Public Service Minister Dalmas Otieno said he does not expect the two coalition partners to take hard-line positions when debate begins in the House on Tuesday.
“Any portion of it or any clause in it that may need to be reconsidered should only be done after subjecting the document to adequate periods of practice before we can be very sure any amendments are necessary,” Mr Otieno said while fielding questions from journalists.
The Party of National Unity (PNU) and its counterpart Orange Democratic Movement (ODM) have differed over the document with the former proposing changes to the document which they claim negate the political consensus arrived at by the Parliamentary Select Committee (PSC) on Constitution Review when it met in Naivasha in January. ODM on the other hand claims to be comfortable with the draft submitted by the Committee of Experts (CoE).
Mr Otieno, who is ODM parliamentarian, reiterated his party’s position that debate should be conducted in the parliamentary Chamber.
“The question of continuing the debate outside when we have been debating outside for 20 years is unnecessary,” he said.
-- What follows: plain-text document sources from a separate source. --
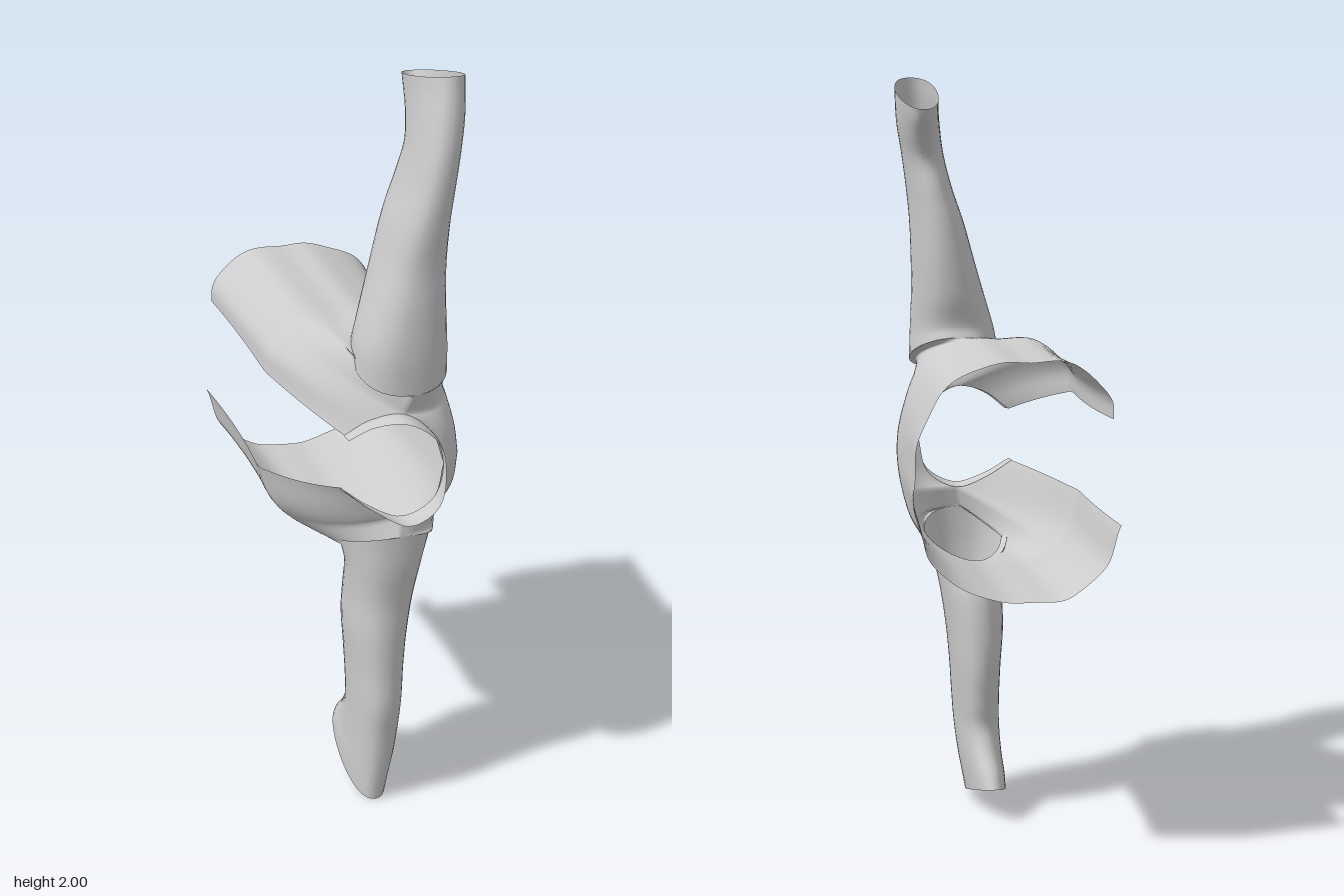
import * as THREE from 'three';
import { mergeVertices } from 'three/addons/utils/BufferGeometryUtils.js';

const V = (x, y, z) => new THREE.Vector3(x, y, z);
const cloth = new THREE.MeshStandardMaterial({ color: 0xcccccc, side: THREE.DoubleSide });
const smooth = pts => new THREE.CatmullRomCurve3(pts.map(p => V(...p)), false, 'centripetal');

// Smooth sheet through rows of points, resampled along the columns
function sheet(name, rows, steps) {
  const cols = rows[0].map((_, j) =>
    new THREE.CatmullRomCurve3(rows.map(r => r[j]), false, 'centripetal'));
  const n = cols.length, pos = [], idx = [];
  for (let i = 0; i <= steps; i++) {
    for (const c of cols) pos.push(...c.getPoint(i / steps).toArray());
  }
  for (let i = 0; i < steps; i++) {
    for (let j = 0; j < n - 1; j++) {
      const a = i * n + j, b = a + n;
      idx.push(a, a + 1, b, a + 1, b + 1, b);
    }
  }
  let g = new THREE.BufferGeometry();
  g.setAttribute('position', new THREE.Float32BufferAttribute(pos, 3));
  g.setIndex(idx);
  g = mergeVertices(g, 1e-5);
  g.computeVertexNormals();
  const mesh = new THREE.Mesh(g, cloth);
  mesh.name = name;
  return mesh;
}

// Point on a sleeve ring: x min, x max, y, z min, z max, slant; slimmer underarm
function ringPoint([x0, x1, y, z0, z1, slant], a) {
  const c = Math.cos(a), s = Math.sin(a), dz = s * (z1 - z0) / 2;
  const hx = (x1 - x0) / 2 * Math.sign(c) * Math.abs(c) ** 0.85 * (1 + 0.1 * s);
  return V((x0 + x1) / 2 + hx, y + slant * dz, (z0 + z1) / 2 + dz);
}

// Sleeve rings from the armhole to the slanted open cuff
const upperRings = [
  [-0.048, 0.192, 1.258, 0.12, 0.39, -0.42],
  [-0.04, 0.189, 1.32, 0.13, 0.393, -0.16],
  [-0.01, 0.186, 1.42, 0.11, 0.386, 0],
  [0.02, 0.187, 1.52, 0.1, 0.378, 0],
  [0.048, 0.19, 1.62, 0.1, 0.385, 0],
  [0.078, 0.198, 1.71, 0.11, 0.39, 0.03],
  [0.1, 0.21, 1.8, 0.12, 0.388, 0.1],
  [0.112, 0.224, 1.87, 0.085, 0.375, 0.2],
  [0.12, 0.23, 1.925, 0.04, 0.36, 0.24],
  [0.122, 0.232, 1.96, 0.018, 0.352, 0.24],
];
const lowerRings = [
  [-0.075, 0.152, 0.752, 0.12, 0.39, 0.42],
  [-0.062, 0.128, 0.685, 0.13, 0.39, 0.16],
  [-0.058, 0.11, 0.6, 0.105, 0.38, 0],
  [-0.06, 0.095, 0.5, 0.09, 0.383, 0],
  [-0.053, 0.085, 0.4, 0.09, 0.385, 0],
  [-0.05, 0.078, 0.3, 0.105, 0.388, -0.03],
  [-0.05, 0.072, 0.22, 0.115, 0.375, -0.1],
  [-0.053, 0.062, 0.14, 0.08, 0.365, -0.2],
  [-0.057, 0.052, 0.085, 0.04, 0.357, -0.26],
  [-0.057, 0.045, 0.045, 0.015, 0.352, -0.27],
];

function sleeve(name, rings) {
  const N = 36;
  return sheet(name, rings.map(r =>
    Array.from({ length: N + 1 }, (_, j) => ringPoint(r, (j % N) / N * Math.PI * 2))), 44);
}

// Neck edge halves, from the front opening over the shoulder to the back
const upperNeck = [[-0.09, 1.09, 0.335], [-0.03, 1.135, 0.36], [0.05, 1.15, 0.38],
  [0.12, 1.1, 0.39], [0.155, 1.005, 0.39]];
const lowerNeck = [[-0.1, 0.945, 0.335], [-0.03, 0.895, 0.36], [0.05, 0.865, 0.38],
  [0.13, 0.91, 0.39], [0.155, 1.005, 0.39]];

// Upper edge of one body half, u 0 (front opening) to 8 (middle of the back):
// front neck, shoulder seam out, around the armhole, seam back, back neck
function halfEdge(neck, ring, u) {
  const line = smooth(neck), shoulder = V(...neck[2]);
  const tip = ringPoint(ring, Math.PI / 2);
  if (u < 1.5) return line.getPoint(u / 3);
  if (u < 2.25) return shoulder.lerp(tip, (u - 1.5) / 0.75);
  if (u < 5.75) return ringPoint(ring, Math.PI * (0.5 + 2 * (u - 2.25) / 3.5));
  if (u < 6.5) return tip.lerp(shoulder, (u - 5.75) / 0.75);
  return line.getPoint(0.5 + (u - 6.5) / 3);
}

// Open body: C-shaped section running from the hem to the neck and armholes
function body() {
  // section x, y and how far each point runs straight before turning in (0 to 1)
  const section = [
    [-0.222, 1.165, 0.2], [-0.208, 1.23, 0.35], [-0.13, 1.3, 0.5], [-0.03, 1.305, 0.75],
    [0.06, 1.3, 1], [0.15, 1.26, 1], [0.205, 1.18, 1], [0.232, 1.09, 1],
    [0.24, 1.0, 1],
    [0.23, 0.91, 1], [0.205, 0.83, 1], [0.15, 0.765, 1], [0.06, 0.725, 1],
    [-0.04, 0.715, 0.75], [-0.13, 0.73, 0.5], [-0.205, 0.8, 0.35], [-0.242, 0.905, 0.2],
  ];
  const N = 128, sec = smooth(section), rows = [];
  const topAt = u => u <= 0.5
    ? halfEdge(upperNeck, upperRings[0], u * 16)
    : halfEdge(lowerNeck, lowerRings[0], (1 - u) * 16);
  const addRow = f => rows.push(Array.from({ length: N + 1 }, (_, j) => f(j / N)));
  // straight lower part with soft folds, flared at the hem and toward the armholes
  for (const z of [-0.425, -0.34, -0.2, -0.05, 0.08]) {
    const k = (0.08 - z) / 0.505;
    addRow(u => {
      const p = sec.getPoint(u);
      const flare = 1 + 0.075 * k ** 3 + 0.014 * k * Math.sin(u * 62);
      const rise = 1 + 0.02 * k ** 3 + 0.03 * (1 - k) ** 3;
      const hem = z < -0.4 ? 0.05 * p.x + 0.005 * Math.sin(u * 48 + 1) : 0;
      return V(p.x * flare, 1.01 + (p.y - 1.01) * rise, z + hem);
    });
  }
  // rounded yoke running into the neck, shoulder seams and armholes
  const chest = rows[4];
  for (let i = 1; i <= 10; i++) {
    addRow(u => {
      const a = chest[Math.round(u * N)], q = topAt(u);
      const w = THREE.MathUtils.clamp(sec.getPoint(u).z, 0, 1);
      const mid = a.clone().lerp(q, 0.5).lerp(V(a.x, a.y, q.z), w);
      return new THREE.QuadraticBezierCurve3(a, mid, q).getPoint(i / 10);
    });
  }
  return sheet('body', rows, 56);
}

// Standing collar band around the neck, open at the front
function collar() {
  const edge = [...upperNeck, ...lowerNeck.slice(0, 4).reverse()];
  const tops = [0.365, 0.4, 0.44, 0.45, 0.425, 0.45, 0.45, 0.405, 0.365];
  const line = (k, s) => smooth(edge.map(([x, y, z], i) =>
    [0.03 + (x - 0.03) * s, 1.005 + (y - 1.005) * s, THREE.MathUtils.lerp(z, tops[i], k)]))
    .getPoints(48);
  return sheet('collar', [line(0, 1), line(0.5, 1.01), line(1, 0.97)], 6);
}

export function createModel() {
  const g = new THREE.Group();
  g.name = 'openJacket';
  g.add(body(), collar(), sleeve('upperSleeve', upperRings), sleeve('lowerSleeve', lowerRings));
  return g;
}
A section of ODM legislators scuttled the proposed Naivasha retreat on the Constitution which was due to be held last week, reportedly because they did not want PNU to lobby for amendments.
The MPs voted against an adjournment Motion that would have freed MPs to attend the retreat that was set to build consensus before the draft is debated in Parliament.
Mr Otieno, who was a member of the 1997 Inter- Party Parliamentary Group (IPPG) which oversaw key reforms in the Constitution, advised MPs who are opposed to the draft to make their proposals on the floor of the House.
The Public Service Minister said he was concerned that debate being played out in the media had failed to point out specific proposals they would like to see effected.
“There are no fundamental differences over the document before Parliament and if anybody thinks he needs to change something in that document let him make a proposal that this clause should be amended and read in this manner," he said.
"If Parliament finds that you have come out with a better provision of a clause they will give two-thirds majority for that clause to be changed and we go ahead."